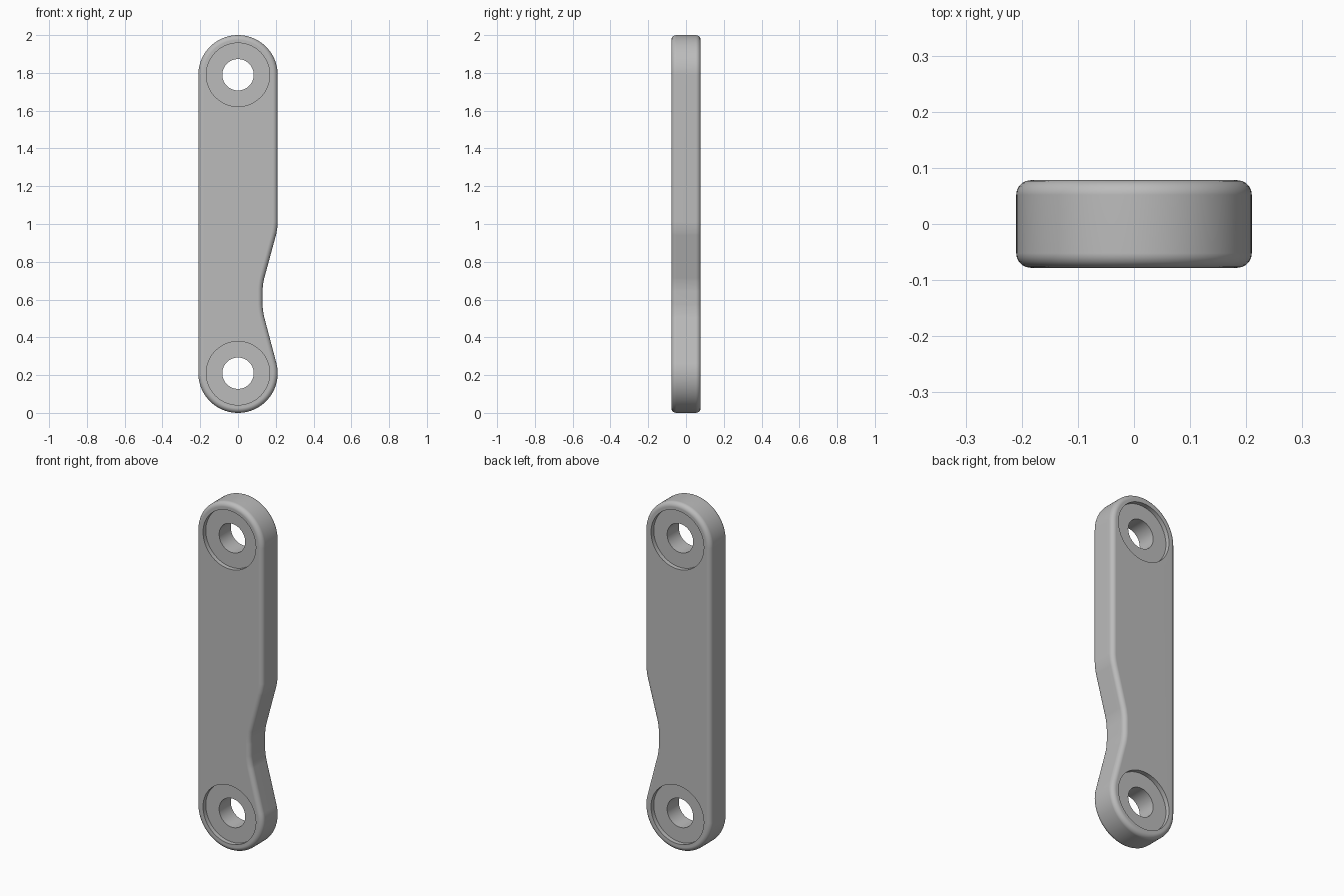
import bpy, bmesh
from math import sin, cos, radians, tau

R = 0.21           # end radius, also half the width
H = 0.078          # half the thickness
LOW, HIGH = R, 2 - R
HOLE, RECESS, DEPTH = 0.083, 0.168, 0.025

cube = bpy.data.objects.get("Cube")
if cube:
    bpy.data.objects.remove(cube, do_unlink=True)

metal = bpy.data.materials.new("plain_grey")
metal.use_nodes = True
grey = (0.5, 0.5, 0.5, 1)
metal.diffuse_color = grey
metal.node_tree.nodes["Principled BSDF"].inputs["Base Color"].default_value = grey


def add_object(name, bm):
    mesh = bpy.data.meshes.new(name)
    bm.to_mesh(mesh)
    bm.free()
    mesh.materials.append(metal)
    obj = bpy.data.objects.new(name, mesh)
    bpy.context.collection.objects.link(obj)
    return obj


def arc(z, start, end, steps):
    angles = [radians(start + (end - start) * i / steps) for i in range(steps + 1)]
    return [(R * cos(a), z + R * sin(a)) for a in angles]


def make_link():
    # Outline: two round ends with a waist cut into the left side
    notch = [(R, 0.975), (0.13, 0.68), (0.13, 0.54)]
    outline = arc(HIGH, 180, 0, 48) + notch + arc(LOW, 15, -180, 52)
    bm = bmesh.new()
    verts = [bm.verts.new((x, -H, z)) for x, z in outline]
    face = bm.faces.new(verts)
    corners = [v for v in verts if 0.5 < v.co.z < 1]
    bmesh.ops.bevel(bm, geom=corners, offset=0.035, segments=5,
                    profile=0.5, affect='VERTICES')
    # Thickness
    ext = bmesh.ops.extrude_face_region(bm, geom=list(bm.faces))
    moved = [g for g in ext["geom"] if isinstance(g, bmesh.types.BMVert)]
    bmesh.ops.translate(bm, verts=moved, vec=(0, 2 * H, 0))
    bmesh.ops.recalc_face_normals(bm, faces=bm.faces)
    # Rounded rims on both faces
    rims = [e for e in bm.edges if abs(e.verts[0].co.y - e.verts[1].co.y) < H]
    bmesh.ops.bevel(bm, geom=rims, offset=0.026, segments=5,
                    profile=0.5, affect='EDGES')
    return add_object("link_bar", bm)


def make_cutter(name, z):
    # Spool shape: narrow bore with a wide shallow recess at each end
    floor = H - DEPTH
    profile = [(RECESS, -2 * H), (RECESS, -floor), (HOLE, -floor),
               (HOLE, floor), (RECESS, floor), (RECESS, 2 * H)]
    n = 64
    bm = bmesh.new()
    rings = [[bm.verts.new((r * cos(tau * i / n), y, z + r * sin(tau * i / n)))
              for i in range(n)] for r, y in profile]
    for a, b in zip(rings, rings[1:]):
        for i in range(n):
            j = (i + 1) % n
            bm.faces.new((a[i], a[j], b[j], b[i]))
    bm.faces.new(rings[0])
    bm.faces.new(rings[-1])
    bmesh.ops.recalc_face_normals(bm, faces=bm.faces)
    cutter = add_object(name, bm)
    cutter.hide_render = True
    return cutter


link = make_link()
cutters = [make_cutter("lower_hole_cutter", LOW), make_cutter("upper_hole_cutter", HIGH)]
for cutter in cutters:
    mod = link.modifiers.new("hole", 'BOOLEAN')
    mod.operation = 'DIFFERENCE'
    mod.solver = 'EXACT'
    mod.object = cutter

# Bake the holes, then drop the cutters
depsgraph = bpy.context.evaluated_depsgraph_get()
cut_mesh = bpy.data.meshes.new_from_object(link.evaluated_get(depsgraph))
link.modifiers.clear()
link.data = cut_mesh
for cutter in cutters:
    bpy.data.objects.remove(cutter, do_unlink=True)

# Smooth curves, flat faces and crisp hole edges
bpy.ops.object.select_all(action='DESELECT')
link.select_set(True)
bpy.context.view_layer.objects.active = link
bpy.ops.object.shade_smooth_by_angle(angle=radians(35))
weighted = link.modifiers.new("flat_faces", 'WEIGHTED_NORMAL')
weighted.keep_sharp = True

###

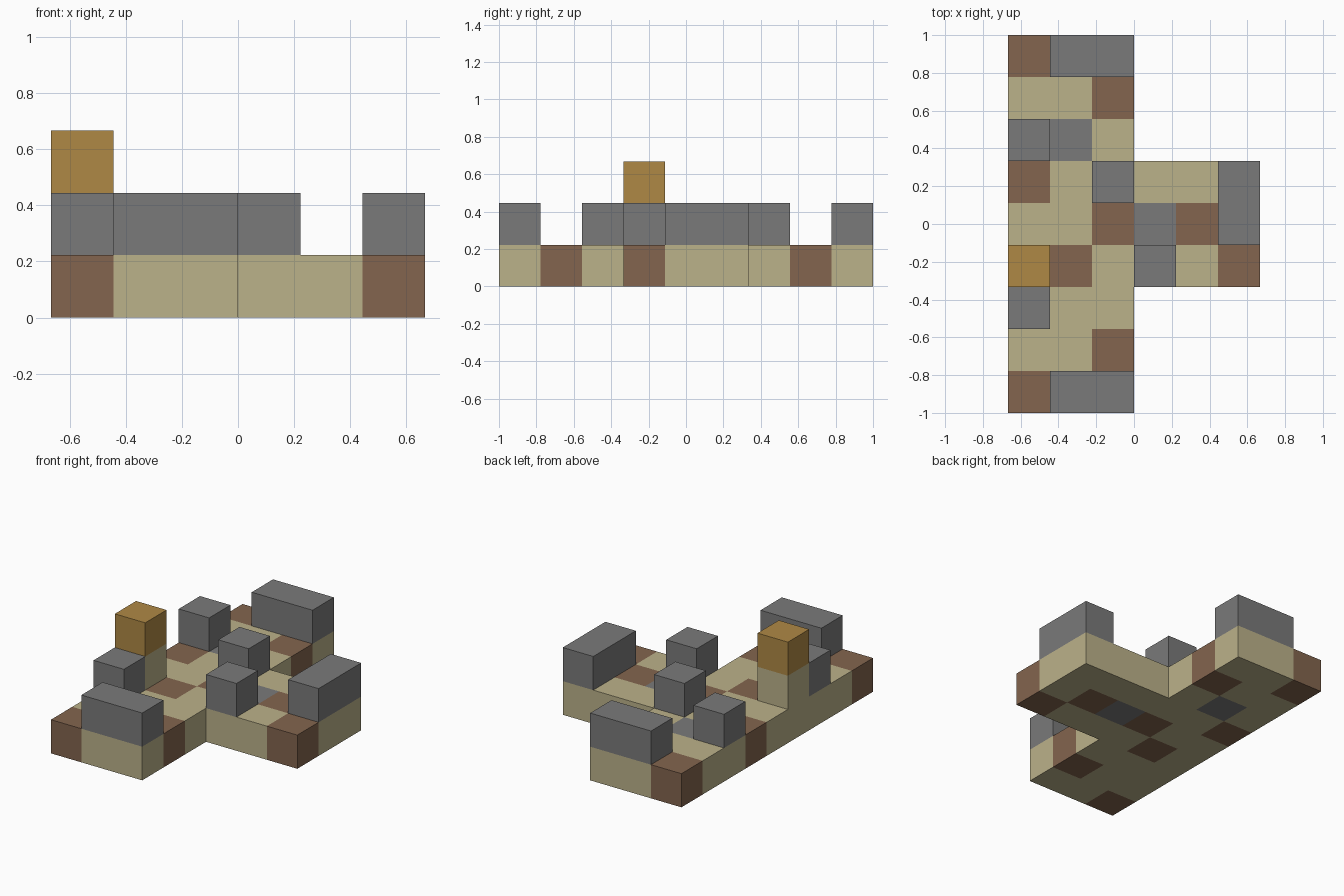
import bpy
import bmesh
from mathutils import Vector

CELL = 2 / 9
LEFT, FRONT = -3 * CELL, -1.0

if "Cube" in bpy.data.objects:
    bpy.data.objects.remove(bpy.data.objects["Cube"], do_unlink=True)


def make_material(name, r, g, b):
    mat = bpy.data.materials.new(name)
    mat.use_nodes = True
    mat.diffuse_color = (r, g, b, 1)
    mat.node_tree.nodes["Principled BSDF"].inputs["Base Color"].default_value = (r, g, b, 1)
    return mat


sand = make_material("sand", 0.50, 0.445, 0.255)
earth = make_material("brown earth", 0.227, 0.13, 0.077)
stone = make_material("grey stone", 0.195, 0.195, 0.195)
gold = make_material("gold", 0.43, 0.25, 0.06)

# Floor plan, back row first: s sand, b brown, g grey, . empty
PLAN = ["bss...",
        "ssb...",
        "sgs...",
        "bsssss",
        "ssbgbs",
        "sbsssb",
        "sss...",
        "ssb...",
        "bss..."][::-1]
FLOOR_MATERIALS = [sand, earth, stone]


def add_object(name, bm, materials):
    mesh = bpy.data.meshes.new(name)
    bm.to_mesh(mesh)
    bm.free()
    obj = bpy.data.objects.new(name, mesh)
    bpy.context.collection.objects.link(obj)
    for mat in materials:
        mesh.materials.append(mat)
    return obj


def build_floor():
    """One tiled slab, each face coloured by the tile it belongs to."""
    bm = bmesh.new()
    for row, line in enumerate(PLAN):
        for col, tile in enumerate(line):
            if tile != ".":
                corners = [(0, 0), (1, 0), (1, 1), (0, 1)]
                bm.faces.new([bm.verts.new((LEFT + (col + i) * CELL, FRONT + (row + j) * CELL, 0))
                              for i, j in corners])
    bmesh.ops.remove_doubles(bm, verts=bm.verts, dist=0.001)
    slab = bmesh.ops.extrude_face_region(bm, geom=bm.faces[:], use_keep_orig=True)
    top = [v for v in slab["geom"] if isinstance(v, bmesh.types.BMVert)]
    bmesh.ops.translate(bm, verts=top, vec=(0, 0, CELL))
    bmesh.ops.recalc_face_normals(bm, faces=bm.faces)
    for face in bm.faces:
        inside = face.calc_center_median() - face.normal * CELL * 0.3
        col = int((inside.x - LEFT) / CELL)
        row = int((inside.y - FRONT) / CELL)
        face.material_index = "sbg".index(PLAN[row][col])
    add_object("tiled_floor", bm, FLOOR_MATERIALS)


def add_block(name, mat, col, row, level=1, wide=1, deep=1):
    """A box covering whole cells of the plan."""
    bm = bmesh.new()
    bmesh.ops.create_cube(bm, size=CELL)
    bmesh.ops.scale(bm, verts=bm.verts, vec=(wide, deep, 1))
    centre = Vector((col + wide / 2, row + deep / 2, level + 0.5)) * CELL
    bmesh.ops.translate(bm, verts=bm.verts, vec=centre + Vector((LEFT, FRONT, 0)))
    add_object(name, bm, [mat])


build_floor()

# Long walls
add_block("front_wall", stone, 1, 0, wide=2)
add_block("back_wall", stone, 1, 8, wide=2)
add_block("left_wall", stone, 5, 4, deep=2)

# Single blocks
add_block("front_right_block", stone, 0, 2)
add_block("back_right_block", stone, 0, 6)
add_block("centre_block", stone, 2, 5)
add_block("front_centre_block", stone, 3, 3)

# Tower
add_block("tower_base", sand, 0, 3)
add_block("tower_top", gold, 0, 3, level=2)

###

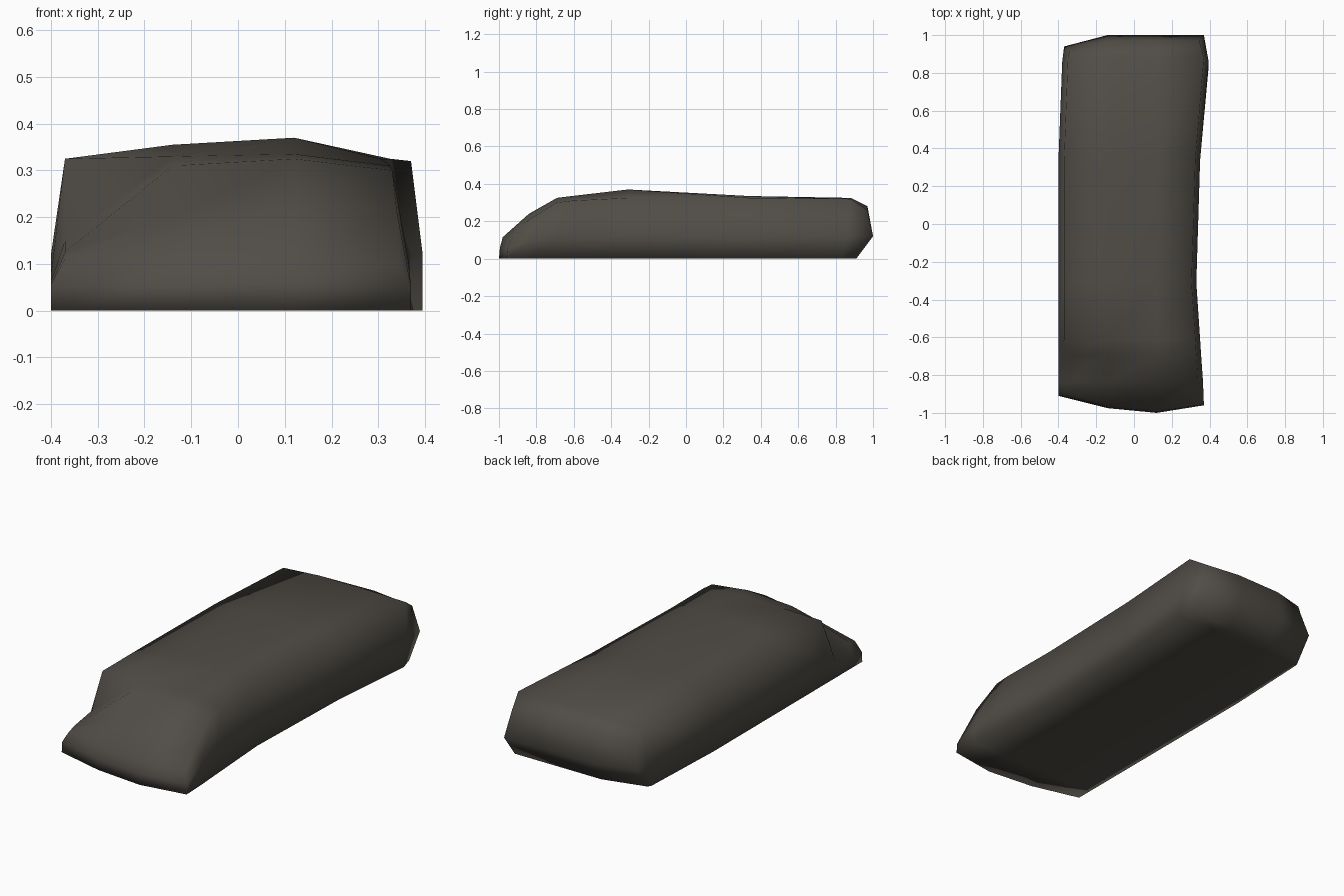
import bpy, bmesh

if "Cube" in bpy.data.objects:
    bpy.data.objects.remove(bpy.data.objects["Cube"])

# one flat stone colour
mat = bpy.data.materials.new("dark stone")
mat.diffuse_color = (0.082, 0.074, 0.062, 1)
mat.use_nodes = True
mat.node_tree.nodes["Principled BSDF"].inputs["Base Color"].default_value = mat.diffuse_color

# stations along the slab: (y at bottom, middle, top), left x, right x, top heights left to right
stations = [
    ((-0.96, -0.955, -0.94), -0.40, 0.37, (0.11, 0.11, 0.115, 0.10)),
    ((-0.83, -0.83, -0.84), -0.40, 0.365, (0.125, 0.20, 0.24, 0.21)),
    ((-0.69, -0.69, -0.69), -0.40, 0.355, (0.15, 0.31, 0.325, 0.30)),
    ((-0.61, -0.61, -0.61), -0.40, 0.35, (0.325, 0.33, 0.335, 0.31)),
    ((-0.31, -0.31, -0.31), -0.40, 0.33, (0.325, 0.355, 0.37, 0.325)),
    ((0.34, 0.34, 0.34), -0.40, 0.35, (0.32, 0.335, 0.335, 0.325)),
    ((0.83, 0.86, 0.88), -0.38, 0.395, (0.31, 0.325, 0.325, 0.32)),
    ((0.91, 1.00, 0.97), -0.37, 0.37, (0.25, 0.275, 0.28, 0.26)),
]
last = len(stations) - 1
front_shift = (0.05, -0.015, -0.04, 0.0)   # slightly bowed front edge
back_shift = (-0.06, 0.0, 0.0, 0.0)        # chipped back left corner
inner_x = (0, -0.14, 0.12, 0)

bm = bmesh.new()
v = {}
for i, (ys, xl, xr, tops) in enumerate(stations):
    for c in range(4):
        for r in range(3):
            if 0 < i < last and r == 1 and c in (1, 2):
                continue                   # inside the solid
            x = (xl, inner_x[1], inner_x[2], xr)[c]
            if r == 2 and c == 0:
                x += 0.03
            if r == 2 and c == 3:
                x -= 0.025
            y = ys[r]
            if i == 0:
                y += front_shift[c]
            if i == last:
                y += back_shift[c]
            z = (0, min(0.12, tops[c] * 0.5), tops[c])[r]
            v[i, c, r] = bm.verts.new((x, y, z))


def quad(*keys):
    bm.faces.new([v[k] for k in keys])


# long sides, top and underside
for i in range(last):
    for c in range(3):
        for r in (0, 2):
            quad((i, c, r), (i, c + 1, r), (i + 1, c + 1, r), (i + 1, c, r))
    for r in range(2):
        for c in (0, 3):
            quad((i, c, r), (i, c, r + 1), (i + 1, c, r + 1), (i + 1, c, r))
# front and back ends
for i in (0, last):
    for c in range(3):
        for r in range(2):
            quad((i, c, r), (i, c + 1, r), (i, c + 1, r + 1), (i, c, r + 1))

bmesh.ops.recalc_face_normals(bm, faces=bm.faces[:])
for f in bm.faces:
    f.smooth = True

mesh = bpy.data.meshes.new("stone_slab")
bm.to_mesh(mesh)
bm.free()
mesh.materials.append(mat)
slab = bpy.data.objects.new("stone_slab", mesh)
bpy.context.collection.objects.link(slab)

###

- _WORK REQUIRED_
All lines in the data above from the one with "bpy.ops.object.select_all(action='DESELECT')" through the one with "weighted.keep_sharp = True" must be repeated exactly, and no others.

- _SOLUTION_
bpy.ops.object.select_all(action='DESELECT')
link.select_set(True)
bpy.context.view_layer.objects.active = link
bpy.ops.object.shade_smooth_by_angle(angle=radians(35))
weighted = link.modifiers.new("flat_faces", 'WEIGHTED_NORMAL')
weighted.keep_sharp = True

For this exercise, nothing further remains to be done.